Excessive alarms and alarm fatigue isn’t a new issue in healthcare. The Joint Commission’s Sentinel Event Alert (SEA) 50 on alarm safety reported that between 85% and 99% of alarms don’t require clinical intervention. Healthcare staff have been known to inappropriately tamper with alarm sensitivities, turn down alarm volumes, or silence them completely, according to the alert. The Joint Commission reported that between 2009 and 2012 there were 98 reported alarm-related events resulting in 80 deaths, 13 permanent loss of function cases, and five patients with minor injuries.
The accreditor also implemented phase II of its alarm safety National Patient Safety Goal (NPSG) in 2016, which requires hospitals to:
• Establish policies and procedures for identified high-risk alarms

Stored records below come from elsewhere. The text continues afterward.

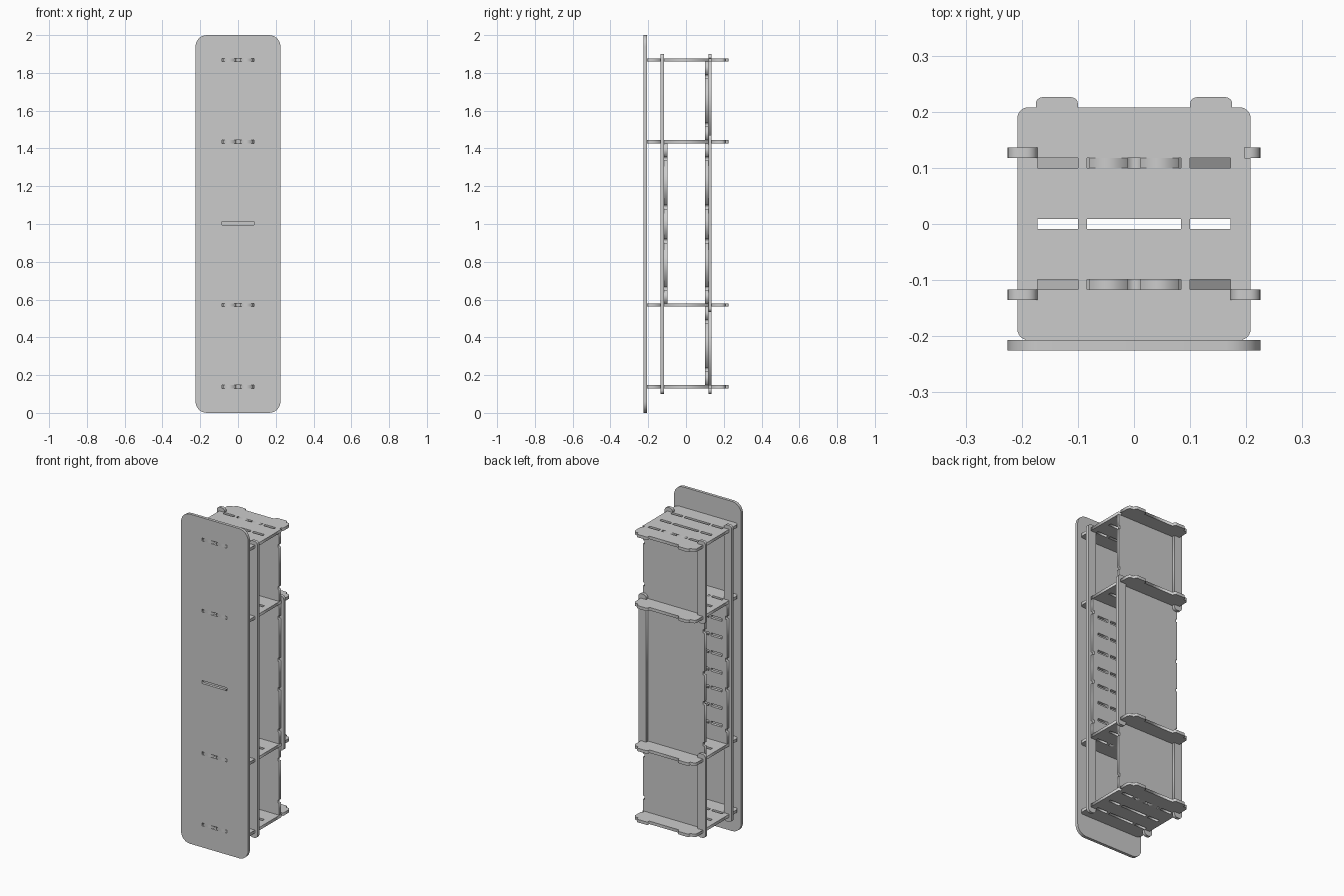
import bpy
from math import cos, sin, pi
from mathutils import Vector

if "Cube" in bpy.data.objects:
    bpy.data.objects.remove(bpy.data.objects["Cube"])

T = 0.018                                  # sheet thickness
SHELVES = (0.139, 0.571, 1.436, 1.868)     # shelf centre heights
SLOT_X = ((-.172, -.1), (-.084, .084), (.1, .172))


def rounded(points):
    """Points are (x, y) or (x, y, radius); returns an outline with arcs."""
    out = []
    n = len(points)
    for i, q in enumerate(points):
        p = Vector(q[:2])
        if len(q) < 3:
            out.append(p)
            continue
        r = q[2]
        u = (Vector(points[i - 1][:2]) - p).normalized()
        v = (Vector(points[(i + 1) % n][:2]) - p).normalized()
        c = p + (u + v) * r
        for k in range(7):
            a = k * pi / 12
            out.append(c - (v * cos(a) + u * sin(a)) * r)
    return out


def rect(x0, x1, y0, y1, r=0):
    pts = [(x0, y0), (x1, y0), (x1, y1), (x0, y1)]
    return [p + (r,) for p in pts] if r else pts


def mirrored(half):
    """Close a right-hand half outline with its mirror image."""
    return half + [(-p[0],) + tuple(p[1:]) for p in reversed(half)]


def sheet(name, outline, holes=(), y=None, z=0.0):
    """Flat cut sheet: lies at height z, or stands upright at depth y."""
    cu = bpy.data.curves.new(name, 'CURVE')
    cu.dimensions = '2D'
    cu.fill_mode = 'BOTH'
    cu.extrude = T / 2
    for loop in [outline, *holes]:
        pts = rounded(loop)
        s = cu.splines.new('POLY')
        s.points.add(len(pts) - 1)
        for sp, p in zip(s.points, pts):
            sp.co = (p.x, p.y, 0, 1)
        s.use_cyclic_u = True
    ob = bpy.data.objects.new(name, cu)
    bpy.context.collection.objects.link(ob)
    if y is None:
        ob.location.z = z
    else:
        ob.location.y = y
        ob.rotation_euler.x = pi / 2
    bpy.ops.object.select_all(action='DESELECT')
    ob.select_set(True)
    bpy.context.view_layer.objects.active = ob
    bpy.ops.object.convert(target='MESH')
    return ob


# Tall front plate with slots for the shelf tabs and a centre slot
sheet("front_plate", rect(-.225, .225, 0, 2, .06),
      [rect(-.084, .084, z - T / 2, z + T / 2) for z in (*SHELVES, 1.003)],
      y=-.216)

# Shelves: front tabs, side notches for rails, rear feet, three slot rows
shelf_half = [(.012, -.207), (.012, -.225), (.079, -.225), (.079, -.207),
              (.208, -.207, .02), (.208, -.135), (.197, -.135), (.197, -.117),
              (.208, -.117), (.208, .118), (.197, .118), (.197, .136),
              (.208, .136), (.208, .208, .02), (.175, .208), (.175, .226, .012),
              (.1, .226, .012), (.1, .208)]
shelf_slots = [rect(a, b, y - T / 2, y + T / 2)
               for y in (-.108, 0, .109) for a, b in SLOT_X]
for i, z in enumerate(SHELVES):
    sheet(f"shelf_{i + 1}", mirrored(shelf_half), shelf_slots, z=z)


# Upright rails, notched on the inner edge where they grip the shelves
def rail(name, side, y, z0, z1):
    pts = [(.225, z1, .02), (.225, z0, .02), (.172, z0, .02)]
    for z in SHELVES:
        if z0 < z < z1:
            pts += [(.172, z - T / 2), (.197, z - T / 2),
                    (.197, z + T / 2), (.172, z + T / 2)]
    pts.append((.172, z1, .02))
    sheet(name, [(p[0] * side,) + tuple(p[1:]) for p in pts], y=y)


for side, word in ((1, "right"), (-1, "left")):
    rail(f"front_rail_{word}", side, -.126, .1, 1.9)
rail("rear_rail_right_middle", 1, .127, .535, 1.472)
rail("rear_rail_left_lower", -1, .127, .1, .608)
rail("rear_rail_left_upper", -1, .127, 1.399, 1.9)


# Upright panels between shelves, with edge notches and tabs top and bottom
def panel(name, y, z0, z1, notches, tab0, tab1, holes=()):
    half = [(.012, z0), (.012, z0 - tab0), (.079, z0 - tab0), (.079, z0), (.206, z0)]
    for z in notches:
        half += [(.206, z - .01), (.197, z - .01), (.197, z + .01), (.206, z + .01)]
    half += [(.206, z1), (.079, z1), (.079, z1 + tab1), (.012, z1 + tab1), (.012, z1)]
    sheet(name, mirrored(half), holes, y=y)


a, b, c, d = SHELVES
h = T / 2
MID = (.66, .91, 1.09, 1.345)
panel("rear_panel_lower", .109, a + h, b - h, (.23, .485), T, h)
panel("rear_panel_middle", .109, b + h, c - h, MID, h, h)
panel("rear_panel_upper", .109, c + h, d - h, (1.525, 1.78), h, T)
ladder = [rect(p, q, z - h, z + h)
          for z in [1.003 + .107 * k for k in range(-3, 4)] for p, q in SLOT_X]
panel("slotted_inner_panel", -.108, b + h, c - h, MID, T, T, ladder)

• Address issues such as appropriate alarm settings, when settings should be changed, and who has the authority to change alarm parameters
• Educate staff on how to properly operate alarms to reduce alarm fatigue

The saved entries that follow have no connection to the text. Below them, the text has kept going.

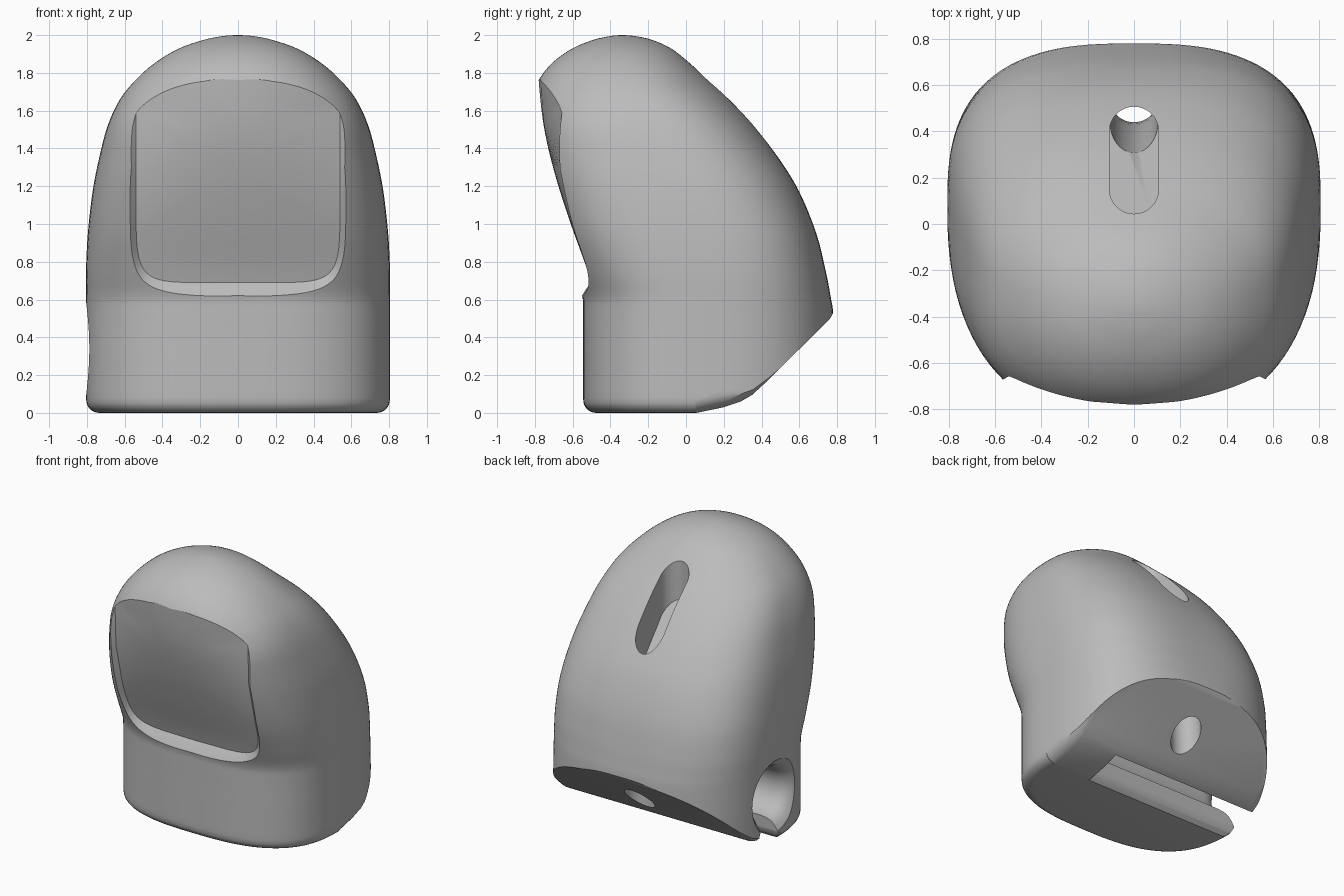
import bpy, bmesh, math
from mathutils import Vector

cube = bpy.data.objects.get("Cube")
if cube:
    bpy.data.objects.remove(cube, do_unlink=True)

grey = bpy.data.materials.new("plain_grey")
grey.use_nodes = True
grey.diffuse_color = (0.5, 0.5, 0.5, 1)
grey.node_tree.nodes["Principled BSDF"].inputs["Base Color"].default_value = (0.5, 0.5, 0.5, 1)


def spline(rows, steps):
    """Smooth curve through rows of values."""
    out = []
    for i in range(len(rows) - 1):
        a, b, c, d = (rows[min(max(i + k, 0), len(rows) - 1)] for k in (-1, 0, 1, 2))
        for s in range(steps):
            t = s / steps
            out.append([q + t / 2 * (r - p + t * (2 * p - 5 * q + 4 * r - u + t * (3 * (q - r) + u - p)))
                        for p, q, r, u in zip(a, b, c, d)])
    return out + [list(rows[-1])]


def lerp_table(table, z):
    for (z0, v0), (z1, v1) in zip(table, table[1:]):
        if z <= z1:
            return v0 + (v1 - v0) * (z - z0) / (z1 - z0)
    return table[-1][1]


def loft(name, rings):
    """Closed solid through rings of equal length, capped at both ends."""
    bm = bmesh.new()
    loops = [[bm.verts.new(p) for p in ring] for ring in rings]
    n = len(loops[0])
    for a, b in zip(loops, loops[1:]):
        for i in range(n):
            j = (i + 1) % n
            bm.faces.new((a[i], a[j], b[j], b[i]))
    bm.faces.new(loops[0][::-1])
    bm.faces.new(loops[-1])
    bmesh.ops.recalc_face_normals(bm, faces=bm.faces)
    mesh = bpy.data.meshes.new(name)
    bm.to_mesh(mesh)
    bm.free()
    mesh.materials.append(grey)
    ob = bpy.data.objects.new(name, mesh)
    bpy.context.collection.objects.link(ob)
    return ob


def circle(n):
    return [(math.cos(2 * math.pi * i / n), math.sin(2 * math.pi * i / n)) for i in range(n)]


def power(v, e):
    return math.copysign(abs(v) ** e, v)


# Hooded shell: height, half width, front, back, widest depth, front squareness
sections = [
    (0.08, 0.805, -0.545, 0.79, 0.1, 2.8),
    (0.30, 0.805, -0.545, 0.79, 0.1, 2.8),
    (0.52, 0.805, -0.545, 0.78, 0.1, 2.8),
    (0.62, 0.805, -0.55, 0.765, 0.1, 2.85),
    (0.75, 0.805, -0.60, 0.74, 0.08, 2.95),
    (0.95, 0.795, -0.69, 0.69, 0.04, 3.0),
    (1.17, 0.77, -0.77, 0.60, -0.03, 2.9),
    (1.35, 0.735, -0.82, 0.49, -0.1, 2.8),
    (1.52, 0.69, -0.84, 0.36, -0.18, 2.7),
    (1.66, 0.625, -0.82, 0.23, -0.24, 2.5),
    (1.77, 0.535, -0.775, 0.11, -0.29, 2.3),
    (1.86, 0.43, -0.70, 0.01, -0.32, 2.2),
    (1.93, 0.31, -0.60, -0.08, -0.34, 2.1),
    (1.975, 0.18, -0.49, -0.18, -0.34, 2),
    (1.995, 0.08, -0.40, -0.27, -0.34, 2),
    (2.0, 0.01, -0.35, -0.33, -0.34, 2),
]


def shell_ring(z, w, front, back, mid, nf, inset=0):
    ring = []
    for c, s in circle(120):
        n = nf if s < 0 else 2 + (nf - 2) * 0.8
        depth = (mid - front if s < 0 else back - mid) - inset
        ring.append((power(c, 2 / n) * (w - inset), mid + power(s, 2 / n) * depth, z))
    return ring


foot = [shell_ring(0.07 * (1 - math.cos(a)), *sections[0][1:], inset=0.07 * (1 - math.sin(a)))
        for a in (math.radians(d) for d in range(0, 90, 15))]
body = loft("hooded_shell", foot + [shell_ring(*r) for r in spline(sections, 4)])

# Front window recess: curved panel with a flared rim
panel_depth = spline([(0.55, -0.49), (0.7, -0.505), (1.0, -0.61), (1.25, -0.69),
                      (1.5, -0.75), (1.76, -0.78), (2.1, -0.80)], 6)
panel_bulge = [(0.5, 0.02), (0.8, 0.03), (1.2, 0.045), (1.4, 0.07), (1.6, 0.11), (2.1, 0.12)]
center = 1.3


def panel_y(x, z):
    return lerp_table(panel_depth, z) + lerp_table(panel_bulge, z) * (x / 0.54) ** 2


def window_ring(scale, forward=0.0, flat=None):
    ring = []
    for c, s in circle(96):
        e = 2 / 7
        x, z = power(c, e) * 0.54 * scale, center + power(s, e) * 0.61 * scale
        y = panel_y(x, z) - forward if flat is None else flat
        ring.append((x, y, z))
    return ring


window = loft("window_cutter",
              [window_ring(k / 10) for k in (0.1, 1, 2, 3, 4, 5, 6, 7, 8, 9, 10)]
              + [window_ring(1.06, 0.035), window_ring(1.13, 0.065), window_ring(1.16, flat=-1.4)])

# Sloping underside at the back, rounded up at both sides
slope = [(0.05, -0.001), (0.2, 0.03), (0.29, 0.06), (0.35, 0.095), (0.41, 0.15),
         (0.76, 0.495), (0.78, 0.53), (1.2, 0.56), (1.2, -0.3), (0.05, -0.3)]
rounding = [(0.73, 0), (0.755, 0.007), (0.78, 0.022), (0.795, 0.04), (0.806, 0.07), (1.1, 0.07)]
lifts = [(-x, lift) for x, lift in reversed(rounding)] + rounding
underside = loft("underside_cutter", [[(x, y, z + lift) for y, z in slope] for x, lift in lifts])

# Side bore with a rounded mouth, and the wide slit under it
bore_profile = [(0.42, 0.185), (-0.66, 0.185), (-0.71, 0.19), (-0.75, 0.205), (-0.78, 0.235), (-0.8, 0.265), (-1, 0.28)]
bore = loft("bore_cutter", [[(x, 0.11 + r * c, 0.34 + r * s) for c, s in circle(64)] for x, r in bore_profile])
slit_profile = [(0.02, -0.2), (0.03, 0.0), (0.06, 0.025), (0.08, 0.07), (0.085, 0.3),
                (0.275, 0.3), (0.275, 0.13), (0.29, 0.085), (0.32, 0.06), (0.32, -0.2)]
slit = loft("slit_cutter", [[(x, y, z) for y, z in slit_profile] for x in (-1.1, 0.42)])

# Cord slot in the upper back, with an inclined floor
slot_outline = [(0.106 * c, 0.275 + 0.106 * s + math.copysign(0.125, s)) for c, s in circle(48)]
slot = loft("slot_cutter", [[(x, y, 1.6 - 1.2 * y) for x, y in slot_outline],
                            [(x, y, 2.1) for x, y in slot_outline]])

# Cord channel from the slot down to the sloping underside
path = [Vector((0, y, z)) for y, z in spline([(0.55, -0.1), (0.53, 0.4), (0.465, 0.9), (0.4, 1.3)], 8)]
tube = []
for i, p in enumerate(path):
    along = (path[min(i + 1, len(path) - 1)] - path[max(i - 1, 0)]).normalized()
    side = Vector((1, 0, 0))
    tube.append([p + 0.103 * (c * side + s * along.cross(side)) for c, s in circle(48)])
channel = loft("channel_cutter", tube)

# Carve the shell, then smooth it
bpy.ops.object.select_all(action="DESELECT")
bpy.context.view_layer.objects.active = body
body.select_set(True)
for cutter in (window, underside, bore, slit, slot, channel):
    cutter.hide_render = True
    mod = body.modifiers.new(cutter.name, "BOOLEAN")
    mod.operation = "DIFFERENCE"
    mod.solver = "EXACT"
    mod.object = cutter
    bpy.ops.object.modifier_apply(modifier=mod.name)
    bpy.data.objects.remove(cutter, do_unlink=True)
bpy.ops.object.shade_smooth_by_angle(angle=math.radians(32))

Palomar Health, the largest healthcare district in California, successfully piloted an IV nuisance alarm reduction program at its flagship facility: Palomar Medical Center Poway and Pomerado Outpatient Pavilion. The Association for the Advancement of Medical Instrumentation (AAMI) held a webinar discussing the district’s results with LaQuoia Johnson, PharmD, BCPS, pharmacy supervisor at Forsyth Medical Center (formerly of Palomar Health), Carol Suarez, MS, Palomar Health clinical nurse specialist of pulmonary progressive care and medical-surgical telemetry acute care, and Diana Schultz, RPh, MHSA, Palomar’s medication safety manager.
“Medical device alarms are designed to save lives, but excessive and misleading alerts remain a leading technological hazard in hospitals,” said Schultz. “Clinical devices sound hundreds of alarms per patient per day, creating an environment that can overwhelm, distract, desensitize healthcare workers.”